As the answer, set down the lines below from the one containing "mesh.materials.append(grey)" through the one containing "for label, sy", exactly and inclusively, and no others.

**Provided records**
Segment Open

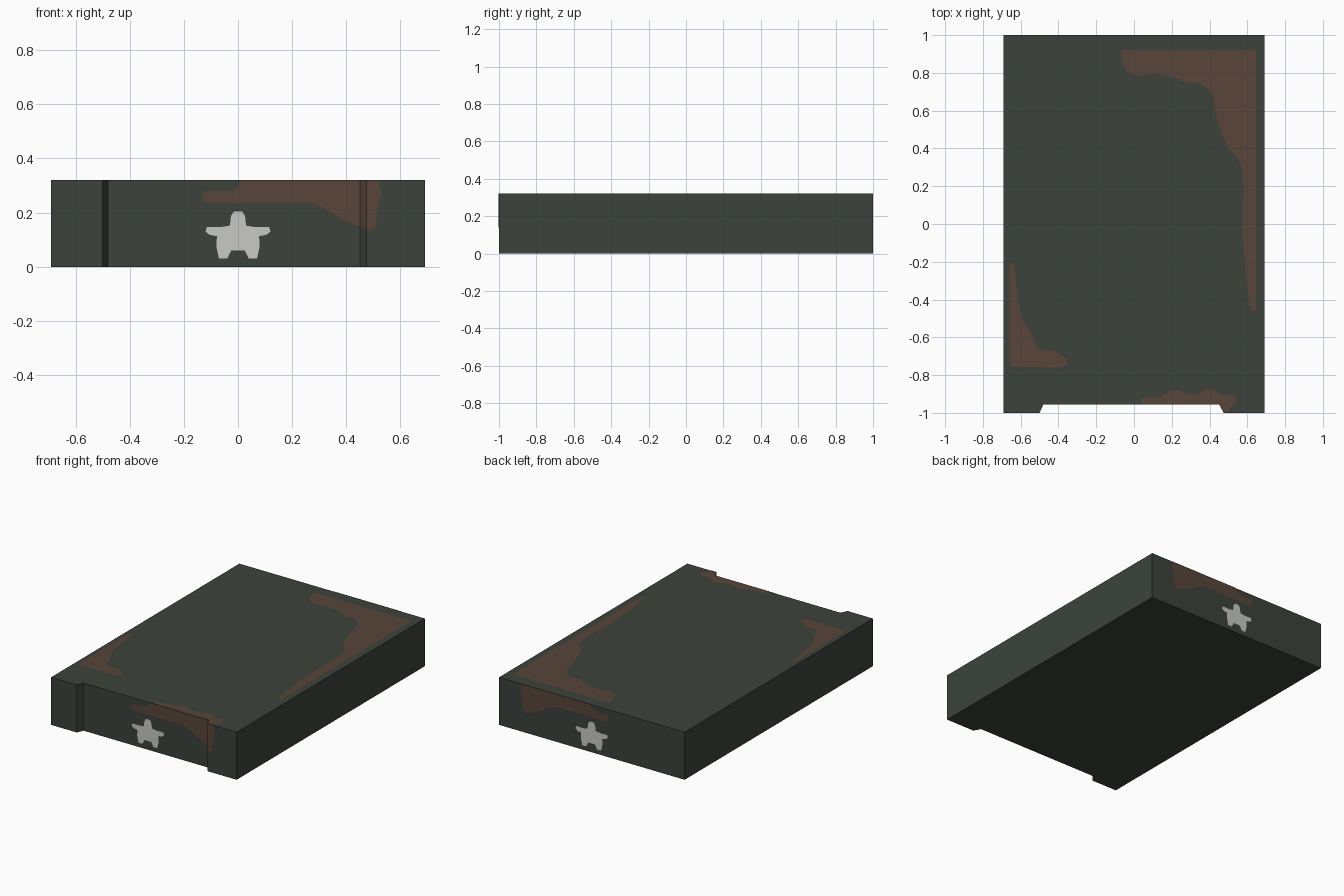
import bpy, bmesh

if "Cube" in bpy.data.objects:
    bpy.data.objects.remove(bpy.data.objects["Cube"])

W, L, H = 0.69, 1.0, 0.32      # half width, half length, height
NOTCH = 0.955                  # depth position of the recessed front
EPS = 0.002                    # lift of painted patches


def material(name, rgb):
    m = bpy.data.materials.new(name)
    m.diffuse_color = (*rgb, 1)
    m.use_nodes = True
    m.node_tree.nodes["Principled BSDF"].inputs["Base Color"].default_value = m.diffuse_color
    return m


green = material("dark green paint", (0.045, 0.055, 0.044))
rust = material("rust brown", (0.098, 0.060, 0.041))
white = material("pale grey", (0.58, 0.58, 0.57))


def make_object(name, bm, mat):
    me = bpy.data.meshes.new(name)
    bm.to_mesh(me)
    bm.free()
    me.materials.append(mat)
    ob = bpy.data.objects.new(name, me)
    bpy.context.collection.objects.link(ob)
    return ob


def front_y(x):
    """Depth of the front surface at x (recess with slanted ends)."""
    if x <= -0.50 or x >= 0.475:
        return -L
    if x < -0.48:
        return -L + (L - NOTCH) * (x + 0.50) / 0.02
    if x > 0.45:
        return -NOTCH - (L - NOTCH) * (x - 0.45) / 0.025
    return -NOTCH


def patch(name, outline, mat, place, facing, cuts=()):
    """Flat painted patch; cut at x values, then moved onto the surface."""
    bm = bmesh.new()
    bm.faces.new([bm.verts.new((a, b, 0)) for a, b in outline])
    for x in cuts:
        bmesh.ops.bisect_plane(bm, geom=bm.verts[:] + bm.edges[:] + bm.faces[:],
                               plane_co=(x, 0, 0), plane_no=(1, 0, 0))
    bmesh.ops.triangulate(bm, faces=bm.faces[:])
    for v in bm.verts:
        v.co = place(v.co.x, v.co.y)
    bm.normal_update()
    for f in bm.faces:
        if f.normal[facing[0]] * facing[1] < 0:
            f.normal_flip()
    return make_object(name, bm, mat)


# Body: extruded plan outline with a shallow front recess
plan = [(-W, -L), (-0.50, -L), (-0.48, -NOTCH), (0.45, -NOTCH),
        (0.475, -L), (W, -L), (W, L), (-W, L)]
bm = bmesh.new()
base = bm.faces.new([bm.verts.new((x, y, 0)) for x, y in plan])
ext = bmesh.ops.extrude_face_region(bm, geom=[base], use_keep_orig=True)
for v in ext["geom"]:
    if isinstance(v, bmesh.types.BMVert):
        v.co.z = H
bmesh.ops.recalc_face_normals(bm, faces=bm.faces[:])
make_object("body", bm, green)


# Surfaces that carry paint
def on_top(x, y):
    return (x, y, H + EPS)


def on_front(x, z):
    return (x, front_y(x) - EPS, z)


def on_back(x, z):
    return (x, L + EPS, z)


# Rust on the top
corner = [(-0.07, 0.92), (0.645, 0.92), (0.645, -0.455), (0.62, -0.46),
          (0.60, -0.35), (0.575, -0.05), (0.58, 0.20), (0.57, 0.30),
          (0.55, 0.35), (0.50, 0.40), (0.46, 0.49), (0.43, 0.60),
          (0.42, 0.67), (0.39, 0.72), (0.35, 0.74), (0.27, 0.75),
          (0.20, 0.78), (0.13, 0.795), (0, 0.785), (-0.04, 0.81), (-0.07, 0.88)]
side = [(-0.66, -0.21), (-0.635, -0.21), (-0.62, -0.35), (-0.595, -0.50),
        (-0.54, -0.59), (-0.52, -0.65), (-0.48, -0.67), (-0.42, -0.67),
        (-0.36, -0.71), (-0.355, -0.74), (-0.38, -0.76), (-0.66, -0.755)]
lip = [(0.045, -0.955), (0.04, -0.92), (0.14, -0.915), (0.20, -0.88),
       (0.24, -0.88), (0.29, -0.905), (0.33, -0.905), (0.38, -0.875),
       (0.42, -0.875), (0.46, -0.905), (0.53, -0.91), (0.545, -0.94),
       (0.51, -0.97), (0.505, -1), (0.475, -1), (0.45, -0.955)]
for name, outline in (("corner", corner), ("side", side), ("lip", lip)):
    patch("top_rust_" + name, outline, rust, on_top, (2, 1))

# Rust streak and star, repeated on front and back
streak = [(0.01, H), (0.52, H), (0.53, 0.265), (0.515, 0.22), (0.51, 0.15),
          (0.49, 0.135), (0.43, 0.155), (0.375, 0.18), (0.32, 0.215),
          (0.27, 0.235), (-0.11, 0.235), (-0.13, 0.25), (-0.13, 0.27),
          (-0.12, 0.28), (-0.03, 0.28), (0, 0.295)]
half = [(0.015, 0.205), (0.026, 0.187), (0.03, 0.152), (0.06, 0.147),
        (0.115, 0.147), (0.12, 0.13), (0.105, 0.118), (0.078, 0.113),
        (0.08, 0.075), (0.07, 0.03), (0.04, 0.03), (0.025, 0.06)]
star = half + [(-x, z) for x, z in reversed(half)]
for end, place, facing in (("front", on_front, (1, -1)), ("back", on_back, (1, 1))):
    patch(end + "_rust_streak", streak, rust, place, facing, (0.45, 0.475))
    patch(end + "_star", star, white, place, facing)
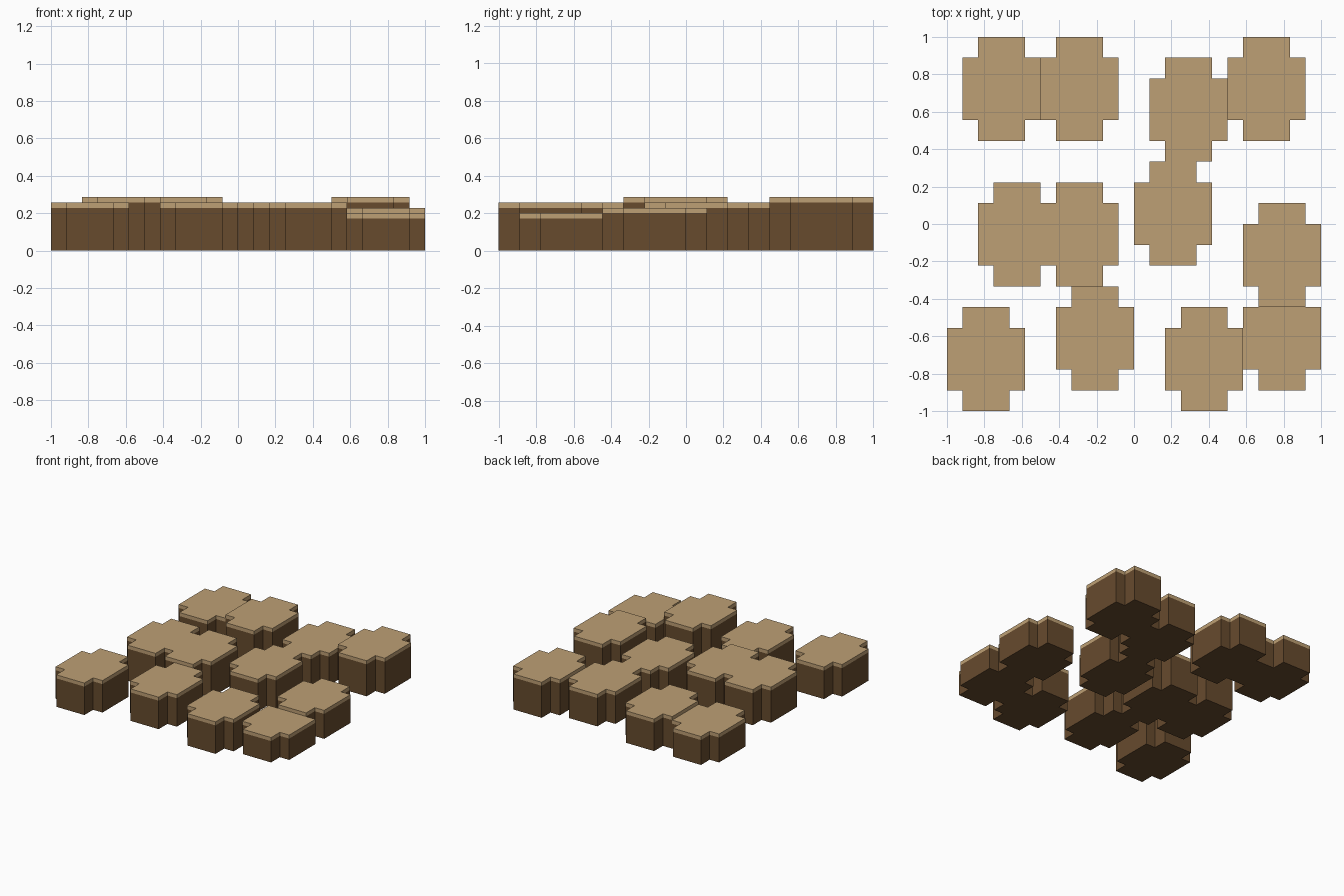
import bpy
import bmesh

cube = bpy.data.objects.get("Cube")
if cube:
    bpy.data.objects.remove(cube, do_unlink=True)


def make_material(name, color):
    mat = bpy.data.materials.new(name)
    mat.use_nodes = True
    mat.diffuse_color = (*color, 1)
    mat.node_tree.nodes["Principled BSDF"].inputs["Base Color"].default_value = (*color, 1)
    return mat


bark = make_material("dark brown bark", (0.135, 0.070, 0.027))
wood = make_material("tan cut wood", (0.515, 0.350, 0.176))

STEP = 2 / 70       # height step, also the thickness of the cut top
UX, UY = 1 / 12, 1 / 9   # cell size of the stepped outline


def stepped_outline(cx, cy):
    """Rectangle of five by five cells with one cell missing at each corner."""
    a, b = 2.5, 1.5
    corner = [(a, -b), (a, b), (b, b), (b, a)]
    half = corner + [(-b, a), (-b, b)]
    ring = half + [(-x, -y) for x, y in half]
    return [(cx + x * UX, cy + y * UY) for x, y in ring]


def prism(name, outline, z0, z1, mat):
    bm = bmesh.new()
    base = bm.faces.new([bm.verts.new((x, y, z0)) for x, y in outline])
    up = bmesh.ops.extrude_face_region(bm, geom=[base], use_keep_orig=True)
    bmesh.ops.translate(bm, vec=(0, 0, z1 - z0),
                        verts=[v for v in up["geom"] if isinstance(v, bmesh.types.BMVert)])
    bmesh.ops.recalc_face_normals(bm, faces=bm.faces)
    mesh = bpy.data.meshes.new(name)
    bm.to_mesh(mesh)
    bm.free()
    mesh.materials.append(mat)
    obj = bpy.data.objects.new(name, mesh)
    bpy.context.collection.objects.link(obj)


# Stumps: left edge and front edge in outline cells, then height in steps
stumps = [
    (-11, 4, 8), (-6, 4, 9), (1, 3, 9), (6, 4, 10),
    (-10, -3, 10), (-6, -3, 10), (0, -2, 9), (7, -4, 8),
    (-12, -9, 9), (-5, -8, 9), (2, -9, 9), (7, -8, 7),
]
for i, (left, front, height) in enumerate(stumps, 1):
    shape = stepped_outline((left + 2.5) * UX, (front + 2.5) * UY)
    top = height * STEP
    prism(f"stump_body_{i}", shape, 0, top - STEP, bark)
    prism(f"stump_top_{i}", shape, top - STEP, top, wood)
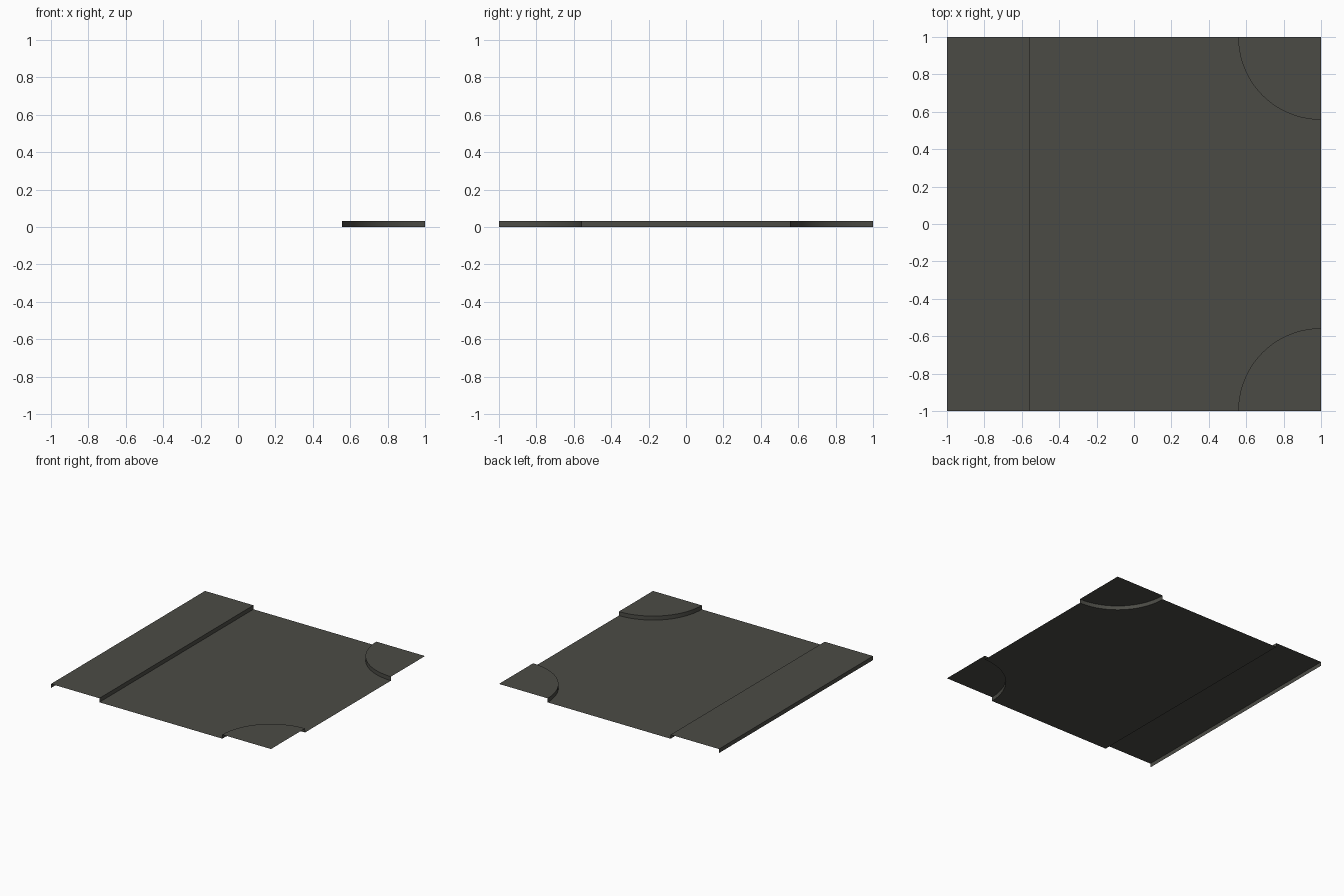
import bpy, bmesh, math

if "Cube" in bpy.data.objects:
    bpy.data.objects.remove(bpy.data.objects["Cube"])

H = 0.033        # kerb height
R = 0.443        # corner pavement radius
STRIP_X = -0.56  # inner edge of the straight pavement
SEGS = 20

grey = bpy.data.materials.new("dark warm grey")
grey.diffuse_color = (0.071, 0.071, 0.060, 1)
grey.use_nodes = True
grey.node_tree.nodes["Principled BSDF"].inputs["Base Color"].default_value = grey.diffuse_color


def arc(sy):
    """Quarter arc round the corner (1, sy), from the x = 1 edge to the y = sy edge."""
    pts = []
    for i in range(SEGS + 1):
        a = math.pi / 2 * i / SEGS
        pts.append((1 - R * math.sin(a), sy * (1 - R * math.cos(a))))
    return pts


def sheet(name, outline, z, walls=()):
    """Flat open sheet at height z; the listed outline edges drop to the ground."""
    bm = bmesh.new()
    top = [bm.verts.new((x, y, z)) for x, y in outline]
    face = bm.faces.new(top)
    face.normal_update()
    if face.normal.z < 0:
        face.normal_flip()
    low = {}
    for i in walls:
        j = (i + 1) % len(top)
        for k in (i, j):
            if k not in low:
                low[k] = bm.verts.new((*outline[k], 0))
        wall = bm.faces.new((top[i], low[i], low[j], top[j]))
        wall.smooth = True
        bm.edges.get((top[i], top[j])).smooth = False
    # make each wall face away from the pavement it carries
    cx = sum(p[0] for p in outline) / len(outline)
    cy = sum(p[1] for p in outline) / len(outline)
    if name.startswith("corner"):
        cx, cy = outline[-1]
    bm.normal_update()
    for f in bm.faces:
        if f is not face:
            c = f.calc_center_median()
            if f.normal.x * (c.x - cx) + f.normal.y * (c.y - cy) < 0:
                f.normal_flip()
    mesh = bpy.data.meshes.new(name)
    bm.to_mesh(mesh)
    bm.free()
    mesh.materials.append(grey)
    obj = bpy.data.objects.new(name, mesh)
    bpy.context.collection.objects.link(obj)
    return obj


# road surface with the two corners cut away
road = [(STRIP_X, -1)] + arc(-1)[::-1] + arc(1) + [(STRIP_X, 1)]
sheet("road_surface", road, 0)

# straight raised pavement, open ends and underside
sheet("side_pavement", [(-1, -1), (STRIP_X, -1), (STRIP_X, 1), (-1, 1)], H, walls=(1, 3))

# rounded raised corner pavements, walled only along the curve
for label, sy in (("front", -1), ("back", 1)):
    sheet("corner_pavement_" + label, arc(sy) + [(1, sy)], H, walls=range(SEGS))
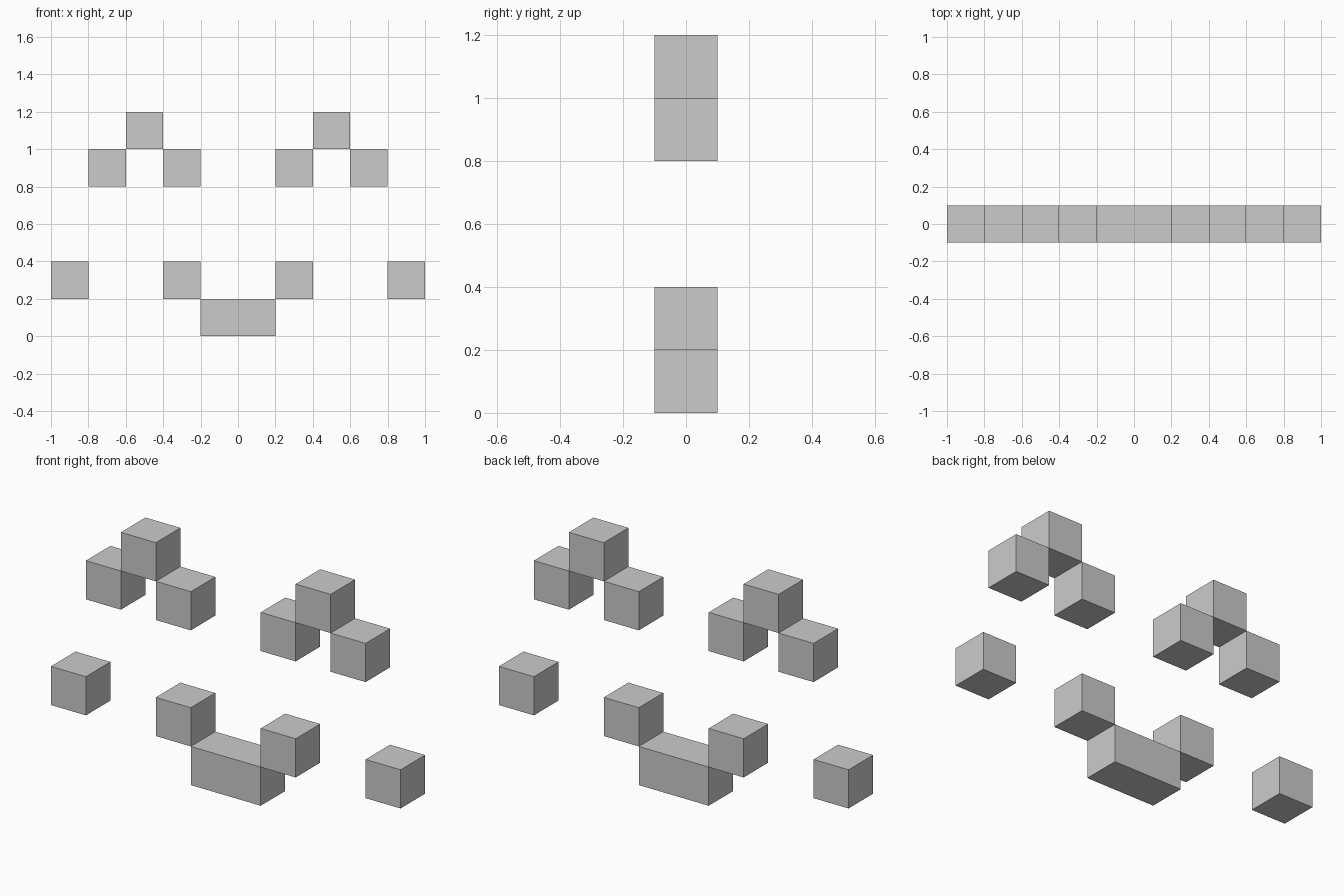
import bpy
import bmesh
from mathutils import Matrix, Vector

if "Cube" in bpy.data.objects:
    bpy.data.objects.remove(bpy.data.objects["Cube"])

U = 0.2  # edge length of one cube


def blocks(name, boxes):
    """One object made of boxes given as (x centre, z centre, width)."""
    bm = bmesh.new()
    for x, z, width in boxes:
        matrix = Matrix.Translation((x, 0, z)) @ Matrix.Diagonal(Vector((width, U, U, 1)))
        bmesh.ops.create_cube(bm, size=1, matrix=matrix)
    mesh = bpy.data.meshes.new(name)
    bm.to_mesh(mesh)
    bm.free()
    obj = bpy.data.objects.new(name, mesh)
    bpy.context.collection.objects.link(obj)
    return obj


# Arched eyes and cheeks, one per side
for side, s in (("left", -1), ("right", 1)):
    blocks(f"{side}_eye", [(s * 0.7, 0.9, U), (s * 0.5, 1.1, U), (s * 0.3, 0.9, U)])
    blocks(f"{side}_cheek", [(s * 0.9, 0.3, U)])

# Smiling mouth: wide bar with raised corners
blocks("mouth", [(0, 0.1, 2 * U), (-0.3, 0.3, U), (0.3, 0.3, U)])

Segment Closed

**Solved exercise**
    mesh.materials.append(grey)
    obj = bpy.data.objects.new(name, mesh)
    bpy.context.collection.objects.link(obj)
    return obj


# road surface with the two corners cut away
road = [(STRIP_X, -1)] + arc(-1)[::-1] + arc(1) + [(STRIP_X, 1)]
sheet("road_surface", road, 0)

# straight raised pavement, open ends and underside
sheet("side_pavement", [(-1, -1), (STRIP_X, -1), (STRIP_X, 1), (-1, 1)], H, walls=(1, 3))

# rounded raised corner pavements, walled only along the curve
for label, sy in (("front", -1), ("back", 1)):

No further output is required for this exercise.